Other consulting firms (link, link) have hopped on the bandwagon. For these folks, vertical integration is a way to remove layers of profit margin in a multilevel supply chain while also offering better supply chain resiliency. One firm mentions the potential for yield improvement from better feedback with the downstream inverter designer.

 

Having similar recommendations is encouraging. However, RCD Advisors' thesis is a bit different. In our assessment, vertical integration allows for coordination and free flow of information to make rational Capex investments. Complex market dynamics and design choices (800V bus, LPF batteries, vehicle weight, torque, driving range, etc.) are properly understood inside a single entity. These design choices impact the threshold pricing for SiC adoption differently. And it is much easier to coordinate all the moving parts inside one entity. 


Moreover, winning in the merchant SiC market isn’t just about stellar execution on yields and efficiencies. It also requires your customers to execute, and their customers to execute too. This fact is also important to peripheral components and material suppliers who are planning to ride the SiC growth wave.

 

Vertical integration puts each entity under one umbrella, combining profit pools and investments. Information at each stage of the supply chain can control the main investment valve.
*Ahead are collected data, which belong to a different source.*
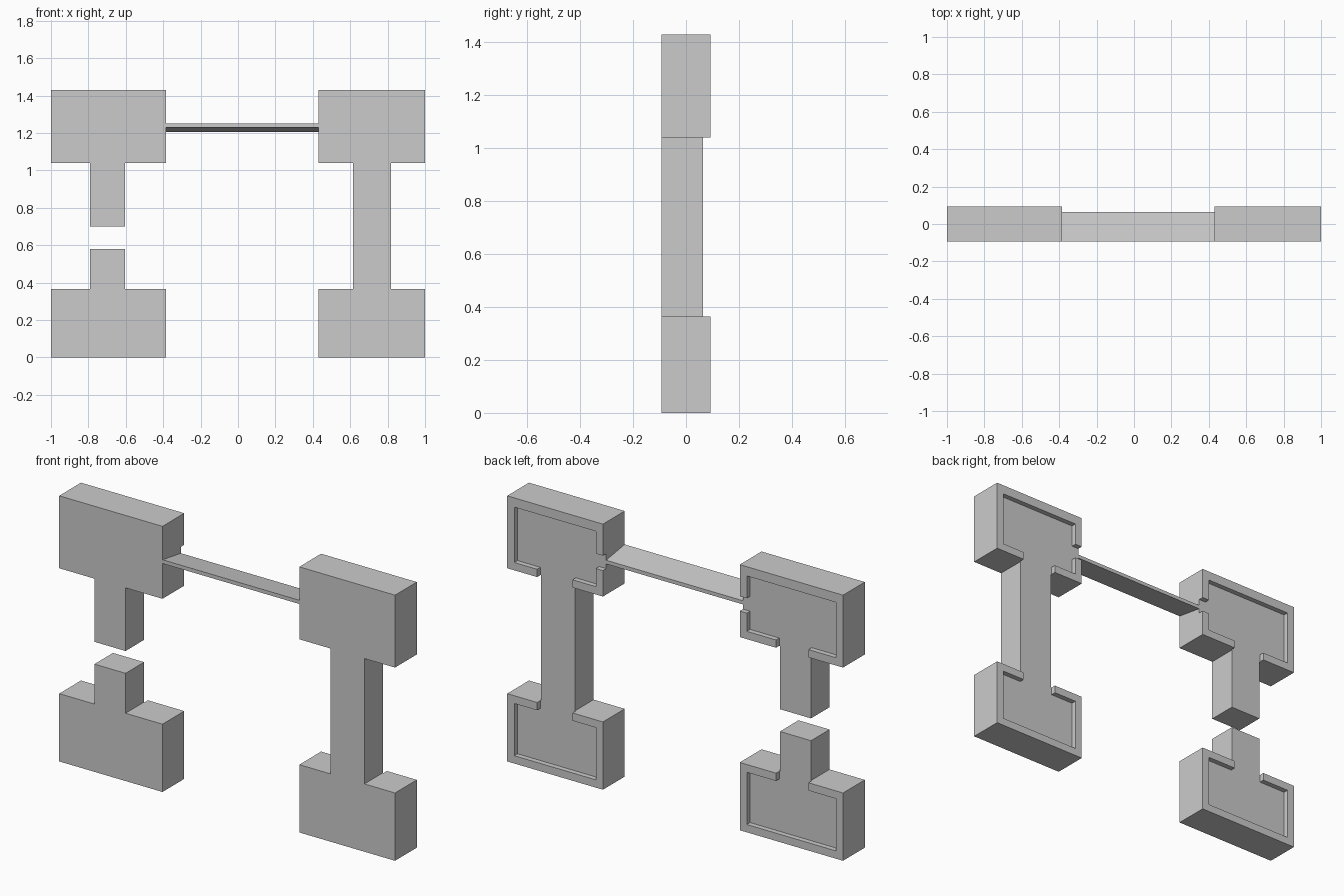
import bpy, bmesh

if "Cube" in bpy.data.objects:
    bpy.data.objects.remove(bpy.data.objects["Cube"])

FRONT, BACK, FLOOR = -0.0925, 0.0925, 0.065


def prism(name, pts, lo, hi, axis="y"):
    """Extrude a profile: (x, z) along y, or (y, z) along x."""
    bm = bmesh.new()
    put = (lambda p, t: (p[0], t, p[1])) if axis == "y" else (lambda p, t: (t, p[0], p[1]))
    face = bm.faces.new([bm.verts.new(put(p, lo)) for p in pts])
    ext = bmesh.ops.extrude_face_region(bm, geom=[face])
    step = (0, hi - lo, 0) if axis == "y" else (hi - lo, 0, 0)
    bmesh.ops.translate(bm, vec=step, verts=[v for v in ext["geom"] if isinstance(v, bmesh.types.BMVert)])
    bmesh.ops.recalc_face_normals(bm, faces=bm.faces)
    mesh = bpy.data.meshes.new(name)
    bm.to_mesh(mesh)
    bm.free()
    ob = bpy.data.objects.new(name, mesh)
    bpy.context.collection.objects.link(ob)
    return ob


def carve(ob, boxes):
    """Sink each (x0, x1, z0, z1) rectangle into the back down to FLOOR."""
    for x0, x1, z0, z1 in boxes:
        cutter = prism("cutter", [(x0, z0), (x1, z0), (x1, z1), (x0, z1)], FLOOR, 0.2)
        mod = ob.modifiers.new("carve", "BOOLEAN")
        mod.operation, mod.solver, mod.object = "DIFFERENCE", "EXACT", cutter
        bpy.context.view_layer.update()
        mesh = bpy.data.meshes.new_from_object(ob.evaluated_get(bpy.context.evaluated_depsgraph_get()))
        ob.modifiers.clear()
        ob.data = mesh
        bpy.data.objects.remove(cutter)


RIM, LOW, HIGH, TOP = 0.042, 0.365, 1.04, 1.43
LX0, LX1, LA, LB = -1.0, -0.385, -0.79, -0.605     # left block and stub
RX0, RX1, RA, RB = 0.43, 1.0, 0.615, 0.818         # right block and leg
E = 0.004

# Upper left block with hanging stub
ob = prism("upper_left_block", [(LX0, HIGH), (LA, HIGH), (LA, 0.70), (LB, 0.70), (LB, HIGH),
                                (LX1, HIGH), (LX1, TOP), (LX0, TOP)], FRONT, BACK)
carve(ob, [(LX0 + RIM, LX1 - RIM, HIGH + RIM, TOP - 0.05),
           (LA - E, LB + E, 0.6, 1.2),
           (-0.6, -0.3, 1.18, 1.26)])

# Lower left block with standing stub
ob = prism("lower_left_block", [(LX0, 0), (LX1, 0), (LX1, LOW), (LB, LOW), (LB, 0.58),
                                (LA, 0.58), (LA, LOW), (LX0, LOW)], FRONT, BACK)
carve(ob, [(LX0 + RIM, LX1 - RIM, RIM, LOW - RIM),
           (LA - E, LB + E, 0.2, 0.7)])

# Right side: two blocks joined by a leg
ob = prism("right_blocks_and_leg", [(RX0, 0), (RX1, 0), (RX1, LOW), (RB, LOW), (RB, HIGH), (RX1, HIGH),
                                    (RX1, TOP), (RX0, TOP), (RX0, HIGH), (RA, HIGH), (RA, LOW),
                                    (RX0, LOW)], FRONT, BACK)
carve(ob, [(RX0 + RIM, RX1 - RIM, RIM, LOW - RIM),
           (RX0 + RIM, RX1 - RIM, HIGH + RIM, TOP - 0.05),
           (RA - E, RB + E, 0.2, 1.2),
           (0.35, 0.65, 1.18, 1.26)])

# Thin tilted bar between the upper blocks
prism("cross_bar", [(FRONT, 1.23), (FLOOR, 1.205), (FLOOR, 1.225), (FRONT, 1.25)], LX1, RX0, "x")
It would avoid the possibility of over-investment, where every SiC supplier chases the same pool of premium EV buyers when counting their design wins.

 

No doubt, in most industries, merchant suppliers are more efficient. They react faster to external market signals from different sources. They develop experience faster than integrated operations that are often mired in bureaucracy. But merchant SiC suppliers don't have that advantage. Every major merchant SiC supplier depends almost entirely on the EV market. They are also forging close supply relationships and casting their lot with a limited pool of tier-ones and automakers. SiC suppliers are already integrated on the demand side for all intents and purposes. But except for some supply agreements (and some government subsidies), they are exposed to most of the downside risks on the investment side. 

 

Some Suppliers Won’t Have a Choice
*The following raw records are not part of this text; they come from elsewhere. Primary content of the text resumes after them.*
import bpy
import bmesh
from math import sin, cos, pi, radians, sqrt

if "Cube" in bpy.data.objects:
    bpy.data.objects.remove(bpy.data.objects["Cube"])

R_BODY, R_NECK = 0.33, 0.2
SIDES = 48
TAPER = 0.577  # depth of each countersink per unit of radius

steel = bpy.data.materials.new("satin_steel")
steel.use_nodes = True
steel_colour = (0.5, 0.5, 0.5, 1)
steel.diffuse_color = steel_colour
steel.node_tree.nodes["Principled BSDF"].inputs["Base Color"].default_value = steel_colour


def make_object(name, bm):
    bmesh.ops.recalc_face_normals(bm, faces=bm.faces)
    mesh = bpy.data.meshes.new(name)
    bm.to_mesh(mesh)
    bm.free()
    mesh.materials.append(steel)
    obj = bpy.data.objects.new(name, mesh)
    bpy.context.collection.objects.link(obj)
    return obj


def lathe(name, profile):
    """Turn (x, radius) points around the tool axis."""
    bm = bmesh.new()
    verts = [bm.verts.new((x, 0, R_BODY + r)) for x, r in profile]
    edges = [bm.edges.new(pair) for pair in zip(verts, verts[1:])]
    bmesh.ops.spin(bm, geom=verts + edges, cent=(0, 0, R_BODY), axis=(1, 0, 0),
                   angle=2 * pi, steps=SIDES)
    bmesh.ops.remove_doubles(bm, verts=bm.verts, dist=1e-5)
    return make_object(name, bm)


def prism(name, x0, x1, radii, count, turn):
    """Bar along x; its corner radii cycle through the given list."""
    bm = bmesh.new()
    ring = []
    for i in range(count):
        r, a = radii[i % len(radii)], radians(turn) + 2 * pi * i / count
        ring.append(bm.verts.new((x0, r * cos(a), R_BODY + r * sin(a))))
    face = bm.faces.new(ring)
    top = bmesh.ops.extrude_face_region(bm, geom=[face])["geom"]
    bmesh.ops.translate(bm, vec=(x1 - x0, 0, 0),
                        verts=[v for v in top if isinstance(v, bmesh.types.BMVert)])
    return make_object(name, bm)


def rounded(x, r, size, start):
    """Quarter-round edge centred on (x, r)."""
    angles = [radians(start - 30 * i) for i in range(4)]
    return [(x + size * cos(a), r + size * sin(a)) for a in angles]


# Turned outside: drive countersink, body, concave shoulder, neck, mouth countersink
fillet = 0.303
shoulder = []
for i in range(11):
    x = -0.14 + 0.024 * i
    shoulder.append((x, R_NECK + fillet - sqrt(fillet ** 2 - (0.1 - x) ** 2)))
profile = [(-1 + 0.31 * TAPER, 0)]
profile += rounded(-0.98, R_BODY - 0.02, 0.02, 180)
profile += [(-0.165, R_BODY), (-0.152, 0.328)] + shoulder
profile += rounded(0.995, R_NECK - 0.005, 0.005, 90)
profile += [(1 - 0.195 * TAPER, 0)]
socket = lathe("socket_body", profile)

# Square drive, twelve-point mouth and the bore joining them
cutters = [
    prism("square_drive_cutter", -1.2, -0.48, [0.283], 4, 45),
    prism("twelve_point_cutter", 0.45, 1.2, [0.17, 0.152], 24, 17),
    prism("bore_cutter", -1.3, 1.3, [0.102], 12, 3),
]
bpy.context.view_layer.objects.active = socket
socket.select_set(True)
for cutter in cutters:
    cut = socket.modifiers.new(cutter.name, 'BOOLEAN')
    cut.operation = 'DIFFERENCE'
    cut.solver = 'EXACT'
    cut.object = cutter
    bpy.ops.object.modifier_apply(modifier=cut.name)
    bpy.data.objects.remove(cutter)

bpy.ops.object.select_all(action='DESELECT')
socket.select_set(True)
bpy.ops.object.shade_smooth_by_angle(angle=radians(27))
We have to be sober about how the industry structure could actually evolve. It's all too easy to offer strategic clichés about vertical integration. Tier-ones and automakers are making their own bets on EV. Realistically, they are not sitting on the finances to acquire SiC semiconductor suppliers. A more likely scenario is that these organizations will scavenge SiC assets after the shake out. This scenario may be the optimal end game because it would allow the auto industry to use outside capital to fund a part of the EV transition. To be clear, this isn't some sinister collusion in play. It is an investment bubble in the making. 


Fortunately, there is a lot of hard-learned guidance on how to manage bubbles. They mostly boil down to either amassing enough resources to persevere, or getting out before it bursts. Weathering through a bubble is basically a solvency test.  Getting out requires identifying the off-ramp. Maybe all these forged supply agreements and collaborations are not just funding sources after all. They could also be exit strategies.


If capitalizing on the SiC transition in EV is critical to your business, RCD Advisors can help. Contact us to learn more about the practice.


Disclaimer: The content in this note is for informational purposes only, and should not be relied upon as legal, business, investment, or tax advice. Any projections, estimates, forecasts, prospects, and/or opinions expressed in this note are subject to change without notice.

Comments


bottom of page